More than 100 insiders from China’s television industry are calling for variety shows to stop extending invitations to guests who have been implicated in plagiarism scandals.
In an open letter Monday, 111 screenwriters, directors, and producers said shows featuring industry figures with histories of “plagiarism-related misdeeds” as mentors or guests had made them feel “very disgusted” and “extremely indignant.”
The letter, first posted by screenwriters Yu Fei and Song Fangjin, specifically calls out Yu Zheng and Guo Jingming — also screenwriters, as well as directors — for appearing on the competition reality shows “I Am the Actor” and “Everybody Stand By,” respectively.

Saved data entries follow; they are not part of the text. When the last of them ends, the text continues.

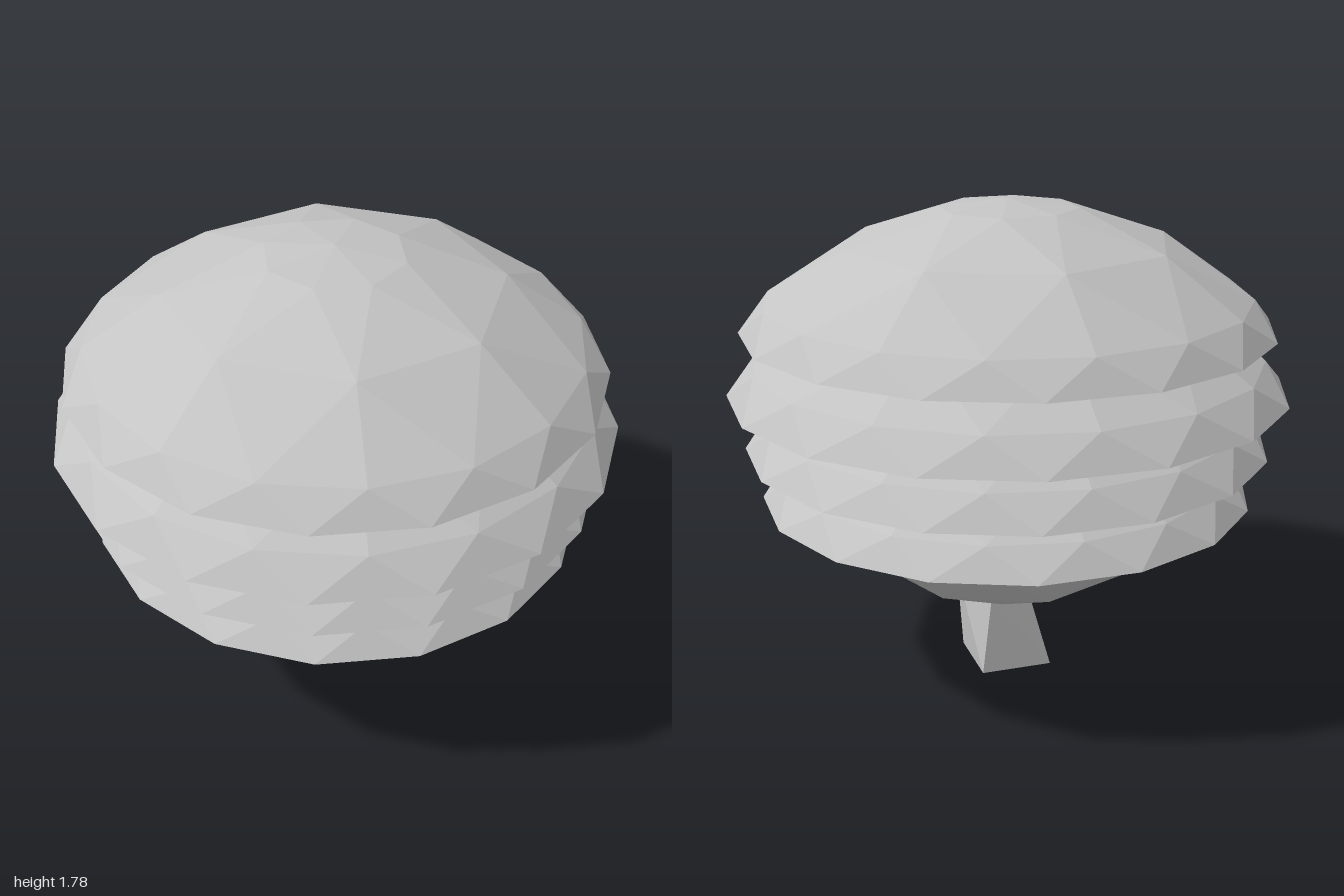
import * as THREE from 'three';

const gray = new THREE.MeshStandardMaterial({ color: 0xc4c4c4, flatShading: true });
gray.name = 'plain gray';

function makeMesh(name, triangles) {
  const geometry = new THREE.BufferGeometry().setFromPoints(triangles);
  geometry.computeVertexNormals();
  const mesh = new THREE.Mesh(geometry, gray);
  mesh.name = name;
  return mesh;
}

// Faceted dome with a flat closed base; a negative height makes a bowl
function dome(name, { x = 0, y, z = 0, radius, height }) {
  const ring = (count, phase, r, h) => {
    const points = Array.from({ length: count }, (_, i) => {
      const a = ((i + phase) / count) * Math.PI * 2;
      return new THREE.Vector3(x + Math.sin(a) * r * radius, y + h * height, z + Math.cos(a) * r * radius);
    });
    return (i) => points[(i + count) % count];
  };
  const apex = new THREE.Vector3(x, y + height, z);
  const centre = new THREE.Vector3(x, y, z);
  const crown = ring(8, 0.5, 0.26, 0.935);
  const shoulder = ring(8, 0, 0.62, 0.67);
  const skirt = ring(16, 0, 0.91, 0.24);
  const rim = ring(16, 0.5, 1, 0);

  const out = [];
  const tri = (a, b, c) => (height > 0 ? out.push(a, b, c) : out.push(a, c, b));
  for (let k = 0; k < 8; k++) {
    tri(apex, crown(k), crown(k + 1));
    tri(crown(k), shoulder(k), shoulder(k + 1));
    tri(crown(k), shoulder(k + 1), crown(k + 1));
    tri(shoulder(k), skirt(2 * k - 1), skirt(2 * k));
    tri(shoulder(k), skirt(2 * k), skirt(2 * k + 1));
    tri(shoulder(k), skirt(2 * k + 1), shoulder(k + 1));
  }
  for (let j = 0; j < 16; j++) {
    tri(skirt(j), rim(j - 1), rim(j));
    tri(skirt(j), rim(j), skirt(j + 1));
    tri(centre, rim(j + 1), rim(j));
  }
  return makeMesh(name, out);
}

// Irregular stem: square foot turned on its corner, five-sided top
function stem() {
  const at = (y) => ([x, z]) => new THREE.Vector3(x, y, z);
  const [a, b, c, d] = [[0, 0.2], [0.19, 0.01], [0, -0.18], [-0.19, 0.01]].map(at(0));
  const [t1, t2, t3, t4, t5] = [[0.045, 0.2], [0.17, -0.02], [0, -0.07], [-0.175, 0], [-0.05, 0.2]].map(at(0.33));
  return makeMesh('stem', [
    a, t1, t5, a, b, t1, b, t2, t1,
    b, c, t2, c, t3, t2, c, d, t3,
    d, t4, t3, d, a, t4, a, t5, t4,
    a, d, c, a, c, b,
  ]);
}

export function createModel() {
  const model = new THREE.Group();
  model.name = 'layered tree';
  model.add(
    stem(),
    dome('lowerBowl', { x: 0.015, y: 0.78, radius: 0.79, height: -0.5 }),
    dome('bottomLayer', { x: 0.015, y: 0.7, radius: 0.9, height: 0.43 }),
    dome('lowerLayer', { x: 0.01, y: 0.89, radius: 0.957, height: 0.46 }),
    dome('upperLayer', { y: 1.09, radius: 1.02, height: 0.485 }),
    dome('topLayer', { y: 1.32, radius: 0.966, height: 0.46 }),
  );
  return model;
}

“Guo and Yu refused to apologize after court verdicts (said they plagiarized), they didn’t make any admission of their behavior, and still such ‘text thieves’ are praised as mentors. … This has had an extremely bad influence on society, and has set a very bad example for young people,” the letter said. “We solemnly call (on shows) to immediately stop publicizing and hyping these ‘bad practitioners.’”
On microblogging platform Weibo, a hashtag about the letter had been viewed more than 360 million times by Tuesday afternoon, with many users leaving supportive comments.
“I support this. Plagiarism in writing, art, and literature is too easy — and truly, we cannot let this become a trend,” one Weibo user commented under a related media post.
The open letter includes the signatures of writer Zhuang Yu and Chiung Yao, the pen name of a renowned romance novelist. Both won plagiarism suits against Guo and Yu.
In 2006, Guo and his publishing house were ordered to pay Zhuang 200,000 yuan (then $25,000) in compensation for stealing her ideas, and in 2014, a Beijing court ruled that Yu had copied the plot of a TV drama called “The Palace 3: The Lost Daughter” from one of Chiung Yao’s novels.
Editor: David Paulk.
(Header image: A combined photo of Yu Zheng (left) and Guo Jingming. People Visual)